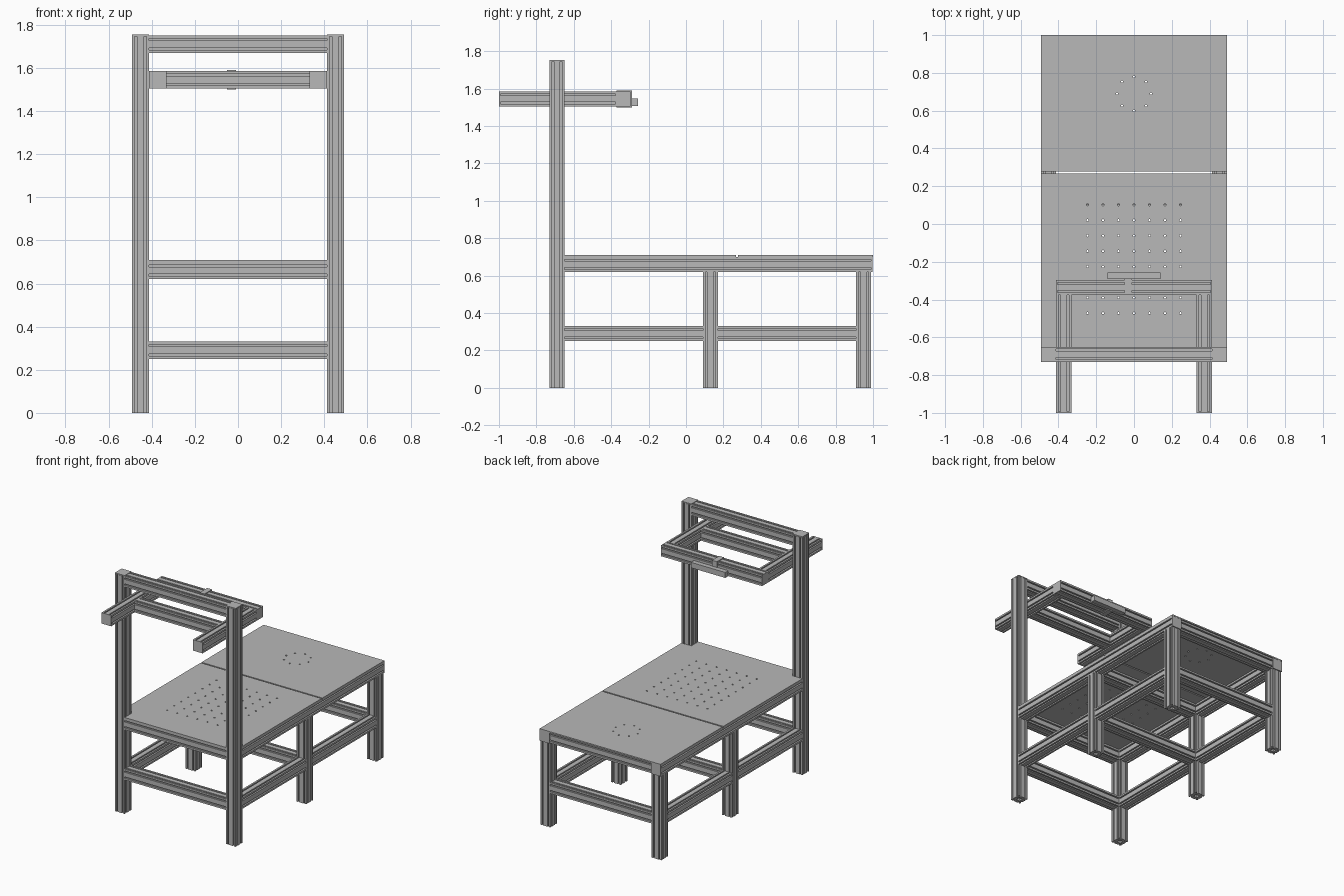
import bpy, bmesh, math
from mathutils import Vector

cube = bpy.data.objects.get("Cube")
if cube:
    bpy.data.objects.remove(cube, do_unlink=True)

grey = bpy.data.materials.new("aluminium grey")
grey.use_nodes = True
COLOUR = (0.48, 0.48, 0.48, 1)
grey.diffuse_color = COLOUR
grey.node_tree.nodes["Principled BSDF"].inputs["Base Color"].default_value = COLOUR

W = 0.08      # extrusion width
H = W / 2
BIG = 100     # outlines are filled at a large scale for precision


def finish(name, bm):
    bmesh.ops.recalc_face_normals(bm, faces=bm.faces)
    mesh = bpy.data.meshes.new(name)
    bm.to_mesh(mesh)
    bm.free()
    mesh.materials.append(grey)
    obj = bpy.data.objects.new(name, mesh)
    bpy.context.collection.objects.link(obj)
    return obj


def prism(name, loops, start, end):
    """Extrude an outline with holes from start to end."""
    start, end = Vector(start), Vector(end)
    bm = bmesh.new()
    for loop in loops:
        vs = [bm.verts.new((x * BIG, y * BIG, 0)) for x, y in loop]
        for a, b in zip(vs, vs[1:] + vs[:1]):
            bm.edges.new((a, b))
    bmesh.ops.triangle_fill(bm, edges=bm.edges[:], use_beauty=True, normal=(0, 0, 1))
    bmesh.ops.scale(bm, vec=(1 / BIG, 1 / BIG, 1), verts=bm.verts)
    out = bmesh.ops.extrude_face_region(bm, geom=bm.faces[:], use_keep_orig=True)
    top = [g for g in out["geom"] if isinstance(g, bmesh.types.BMVert)]
    axis = end - start
    bmesh.ops.translate(bm, vec=(0, 0, axis.length), verts=top)
    if abs(axis.z) < axis.length * 0.99:
        turn = axis.to_track_quat('Z', 'Y').to_matrix()
        bmesh.ops.rotate(bm, cent=(0, 0, 0), matrix=turn, verts=bm.verts)
    bmesh.ops.translate(bm, vec=start, verts=bm.verts)
    return finish(name, bm)


def box(name, lo, hi):
    bm = bmesh.new()
    bmesh.ops.create_cube(bm, size=1)
    lo, hi = Vector(lo), Vector(hi)
    bmesh.ops.scale(bm, vec=hi - lo, verts=bm.verts)
    bmesh.ops.translate(bm, vec=(lo + hi) / 2, verts=bm.verts)
    return finish(name, bm)


def cap(name, centre, axis, thick=0.008):
    """Square end cover, thin along one axis."""
    half = Vector((H, H, H))
    half[axis] = thick / 2
    return box(name, Vector(centre) - half, Vector(centre) + half)


def slotted_profile():
    """Square section with two slots per side and a hollow core."""
    slot, half, depth = 0.022, 0.005, 0.012
    side = [(-H, H)]
    for c in (-slot, slot):
        side += [(c - half, H), (c - half, H - depth), (c + half, H - depth), (c + half, H)]
    outer = []
    for _ in range(4):
        outer += side
        side = [(y, -x) for x, y in side]
    core = 0.014
    return [outer, [(-core, -core), (core, -core), (core, core), (-core, core)]]


PROFILE = slotted_profile()


def beam(name, start, end):
    return prism(name, PROFILE, start, end)


def hole(cx, cy, r=0.006, n=8):
    return [(cx + r * math.cos(math.tau * i / n), cy + r * math.sin(math.tau * i / n))
            for i in range(n)]


X = 0.452                 # post and leg centre line
INNER = X - H
OUTER = X + H
FRONT, MID, REAR = -0.69, 0.13, 0.95
TOP, LOW, ARM = 0.66, 0.29, 1.545
POST = 1.75

# Uprights and long rails on both sides
for s, side in ((-1, "right"), (1, "left")):
    x = s * X
    beam(side + "_front_post", (x, FRONT, 0), (x, FRONT, POST - 0.005))
    cap(side + "_post_cap", (x, FRONT, POST), 2)
    beam(side + "_middle_leg", (x, MID, 0), (x, MID, TOP - H))
    beam(side + "_rear_leg", (x, REAR, 0), (x, REAR, TOP - H))
    beam(side + "_upper_rail", (x, FRONT + H, TOP), (x, REAR + H, TOP))
    cap(side + "_rail_cap", (x, REAR + H + 0.004, TOP), 1)
    beam(side + "_lower_front_rail", (x, FRONT + H, LOW), (x, MID - H, LOW))
    beam(side + "_lower_rear_rail", (x, MID + H, LOW), (x, REAR - H, LOW))

    # Overhead arm
    ax = s * (INNER - H)
    beam(side + "_arm", (ax, -0.992, ARM), (ax, -0.376, ARM))
    cap(side + "_arm_cap", (ax, -0.996, ARM), 1)
    cap(side + "_crossbar_cap", (s * (INNER - 0.004), -0.336, ARM), 0)

# Cross members
for y, place in ((FRONT, "front"), (MID, "middle"), (REAR, "rear")):
    for z, level in ((TOP, "upper"), (LOW, "lower")):
        beam(place + "_" + level + "_crossbar", (-INNER, y, z), (INNER, y, z))
beam("post_top_crossbar", (-INNER, FRONT, POST - H), (INNER, FRONT, POST - H))
beam("arm_support_crossbar", (-INNER + W, FRONT, ARM), (INNER - W, FRONT, ARM))
beam("arm_end_crossbar", (-INNER + 0.008, -0.336, ARM), (INNER - 0.008, -0.336, ARM))

# Sensor strip and its clamp
box("sensor_strip", (-0.14, -0.291, 1.508), (0.14, -0.256, 1.548))
box("sensor_clamp", (-0.05, -0.372, 1.499), (-0.01, -0.288, 1.591))

# Table plates with drilled holes
Z0, Z1 = TOP + H, TOP + H + 0.01
front_y, notch_y, split = FRONT - H, FRONT + H, 0.268
outline = [(-INNER, front_y), (INNER, front_y), (INNER, notch_y), (OUTER, notch_y),
           (OUTER, split), (-OUTER, split), (-OUTER, notch_y), (-INNER, notch_y)]
pitch = 0.082
grid = [hole((i - 3) * pitch, 0.102 - j * pitch) for i in range(7) for j in range(8)]
prism("front_plate", [outline] + grid, (0, 0, Z0), (0, 0, Z1))

outline = [(-OUTER, split + 0.01), (OUTER, split + 0.01), (OUTER, 1), (-OUTER, 1)]
ring = [hole(0.09 * math.cos(math.tau * i / 8), 0.69 + 0.09 * math.sin(math.tau * i / 8))
        for i in range(8)]
prism("rear_plate", [outline] + ring, (0, 0, Z0), (0, 0, Z1))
-=-=-=-=-
* _What to do_:
Lines holding "grey" in the material above are to be reported.

* _Response area_:
grey = bpy.data.materials.new("aluminium grey")
grey.use_nodes = True
grey.diffuse_color = COLOUR
grey.node_tree.nodes["Principled BSDF"].inputs["Base Color"].default_value = COLOUR
    mesh.materials.append(grey)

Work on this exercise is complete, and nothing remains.